A few weeks back, Mike wrote a piece about the recently passed America Invents Act
. One of the details he noted was that the US Patent system would be switched from a first-to-invent to a first-to-file platform under the notion that this would both bring us in line with how most other nation's patents work and cut down on wasted time required to prove the difficult matter of who was first to invent. As the post noted, this could cause some problems:
First, it encourages inventors to file for lots of patents as early as possible to beat anyone else to the Patent Office, rather than making sure that the invention is actually worth patenting. It also seems to go against the basic principle of the patent system, if it's supposed to reward actual inventors.
Of course, this attitude of focusing on filing first before doing anything else is already permeating many businesses. BusinessWeek has the story of a company called Tactus Technology, who hired patent attorney Jeffrey Schox and managed to make its first priority the filing of twenty patent applications
. It did this before getting funding. It did it before even beginning to build a prototype for their invention. And it did it because their attorney is teaching the company to use its patents not as a defense, but as a weapon:
The Schox method revolves around teaching startups to view intellectual property as a weapon. How might a rival get around those patents? What features might they think of? Schox often asks engineers who haven’t even built their first prototype to conceptualize unusual extensions of the technology, so that these ideas can be protected just in case. It’s well worth the trouble. Schox says the going rate for a hot patent now is about $1 million. “Decades ago a machine might have five or 10 patents,” says Schox. “Today, the phone in your pocket has about 5,000. It’s just a much different landscape to think about.”
This is how broad-based patent applications get written.
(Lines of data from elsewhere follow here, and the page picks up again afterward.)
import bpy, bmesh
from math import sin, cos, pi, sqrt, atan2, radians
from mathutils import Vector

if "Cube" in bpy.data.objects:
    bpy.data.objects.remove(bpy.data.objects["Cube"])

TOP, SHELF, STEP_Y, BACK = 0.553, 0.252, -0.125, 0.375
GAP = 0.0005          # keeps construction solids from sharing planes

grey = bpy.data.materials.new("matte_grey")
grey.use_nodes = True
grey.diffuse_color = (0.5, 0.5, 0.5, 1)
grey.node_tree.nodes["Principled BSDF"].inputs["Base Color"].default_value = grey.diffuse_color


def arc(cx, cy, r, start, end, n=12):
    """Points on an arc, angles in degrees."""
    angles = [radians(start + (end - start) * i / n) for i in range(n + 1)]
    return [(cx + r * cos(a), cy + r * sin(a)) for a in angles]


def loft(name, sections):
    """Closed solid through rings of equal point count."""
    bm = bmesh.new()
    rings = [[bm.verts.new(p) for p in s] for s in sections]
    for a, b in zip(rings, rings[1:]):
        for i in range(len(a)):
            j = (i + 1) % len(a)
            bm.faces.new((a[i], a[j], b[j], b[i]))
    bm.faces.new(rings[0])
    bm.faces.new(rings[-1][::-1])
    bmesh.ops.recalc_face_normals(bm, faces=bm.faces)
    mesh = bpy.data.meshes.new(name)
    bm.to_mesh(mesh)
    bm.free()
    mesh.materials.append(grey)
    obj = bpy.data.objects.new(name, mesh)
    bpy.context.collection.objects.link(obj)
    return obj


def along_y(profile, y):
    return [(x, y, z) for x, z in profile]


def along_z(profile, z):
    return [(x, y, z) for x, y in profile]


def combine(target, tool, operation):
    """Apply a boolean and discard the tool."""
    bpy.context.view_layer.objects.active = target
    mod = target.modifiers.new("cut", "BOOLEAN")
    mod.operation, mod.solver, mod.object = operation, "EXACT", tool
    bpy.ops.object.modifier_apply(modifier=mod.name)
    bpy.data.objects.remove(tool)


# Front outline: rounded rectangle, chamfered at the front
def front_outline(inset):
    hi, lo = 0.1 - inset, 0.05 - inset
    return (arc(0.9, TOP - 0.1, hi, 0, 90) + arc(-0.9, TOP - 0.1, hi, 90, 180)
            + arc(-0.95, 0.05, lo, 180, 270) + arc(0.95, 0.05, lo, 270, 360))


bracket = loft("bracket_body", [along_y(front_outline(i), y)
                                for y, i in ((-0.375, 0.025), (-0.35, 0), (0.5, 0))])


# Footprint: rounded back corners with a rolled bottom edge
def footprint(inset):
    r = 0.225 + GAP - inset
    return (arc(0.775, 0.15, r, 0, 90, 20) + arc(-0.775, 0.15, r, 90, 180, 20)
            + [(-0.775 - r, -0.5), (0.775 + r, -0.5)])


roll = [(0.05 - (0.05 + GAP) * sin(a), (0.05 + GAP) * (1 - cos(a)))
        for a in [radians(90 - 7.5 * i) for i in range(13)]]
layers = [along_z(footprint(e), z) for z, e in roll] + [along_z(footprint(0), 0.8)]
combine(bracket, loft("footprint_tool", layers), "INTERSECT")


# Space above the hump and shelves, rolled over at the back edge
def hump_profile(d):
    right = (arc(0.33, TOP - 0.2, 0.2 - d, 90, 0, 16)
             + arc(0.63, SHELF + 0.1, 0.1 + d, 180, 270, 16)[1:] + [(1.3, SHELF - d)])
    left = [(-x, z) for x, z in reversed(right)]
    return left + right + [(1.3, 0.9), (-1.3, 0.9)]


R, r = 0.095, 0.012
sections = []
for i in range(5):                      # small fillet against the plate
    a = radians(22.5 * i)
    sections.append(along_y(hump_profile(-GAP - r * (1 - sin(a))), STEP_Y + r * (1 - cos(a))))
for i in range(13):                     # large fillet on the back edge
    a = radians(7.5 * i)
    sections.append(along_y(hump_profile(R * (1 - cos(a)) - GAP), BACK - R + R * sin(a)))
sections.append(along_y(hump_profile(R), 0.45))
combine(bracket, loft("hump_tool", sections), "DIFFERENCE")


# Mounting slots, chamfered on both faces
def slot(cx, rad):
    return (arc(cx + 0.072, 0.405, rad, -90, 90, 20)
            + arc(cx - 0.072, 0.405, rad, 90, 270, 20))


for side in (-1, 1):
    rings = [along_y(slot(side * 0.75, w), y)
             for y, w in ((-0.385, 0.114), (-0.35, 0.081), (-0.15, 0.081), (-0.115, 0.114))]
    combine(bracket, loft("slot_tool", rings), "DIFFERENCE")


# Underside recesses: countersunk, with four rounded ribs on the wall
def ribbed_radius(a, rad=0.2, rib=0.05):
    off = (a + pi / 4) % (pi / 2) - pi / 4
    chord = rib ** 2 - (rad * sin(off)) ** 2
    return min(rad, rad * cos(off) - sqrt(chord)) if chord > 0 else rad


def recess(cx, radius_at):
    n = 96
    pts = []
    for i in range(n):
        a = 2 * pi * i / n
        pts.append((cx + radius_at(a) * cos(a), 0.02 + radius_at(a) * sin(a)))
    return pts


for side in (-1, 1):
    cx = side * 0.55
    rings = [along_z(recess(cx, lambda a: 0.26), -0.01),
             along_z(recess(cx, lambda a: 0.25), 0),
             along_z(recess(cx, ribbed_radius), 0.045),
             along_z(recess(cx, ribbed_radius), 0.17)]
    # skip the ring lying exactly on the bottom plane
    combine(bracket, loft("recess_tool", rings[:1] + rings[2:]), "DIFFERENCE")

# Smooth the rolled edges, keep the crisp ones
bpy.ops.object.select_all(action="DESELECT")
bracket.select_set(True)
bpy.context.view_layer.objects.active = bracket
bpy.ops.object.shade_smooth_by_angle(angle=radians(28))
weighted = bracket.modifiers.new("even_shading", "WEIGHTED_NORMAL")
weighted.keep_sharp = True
The strategy appears to no longer be to have a great idea and invent it. Instead, the strategy is to have a great idea, patent the ever-living hell out of it, then
patent every conceivable other use for anything similar to your idea, then maybe actually build something (note: Tactus is
actually building something), but also get your wallet ready for all the licensing money that is going to come your way.
Now, perhaps some will suggest that all of this pre-emptive patenting is the incentive that sparks the work on inventions to begin with, but it certainly can't
be what the originators of patent law had in mind. And I think there's a better argument made that all the time spent working with lawyers and filing patents, which the article says, in Tactus' case, took years
, is time lost on having a great invention built, marketed, and sold. After all, we might already have experienced the next great innovation if Tactus' invention had been built three years earlier, but instead, the market only gets the fruit of their labor now because of the drawn-out patenting process resulting from a first-to-file mentality. Tactus' owner, Craig Ciesla, even admits as much in the article:
Following Schox's advice, the company avoided looking for new investors even during the lean times out of fear that its ideas would be exposed. “We made a choice to go with the intellectual property,” Ciesla says. “Now that choice is paying off.”
Wonderful for Ciesla, I guess. However, that certainly doesn't sound like a mentality that fosters "promoting the progress." If anything, it sounds like delaying the progress.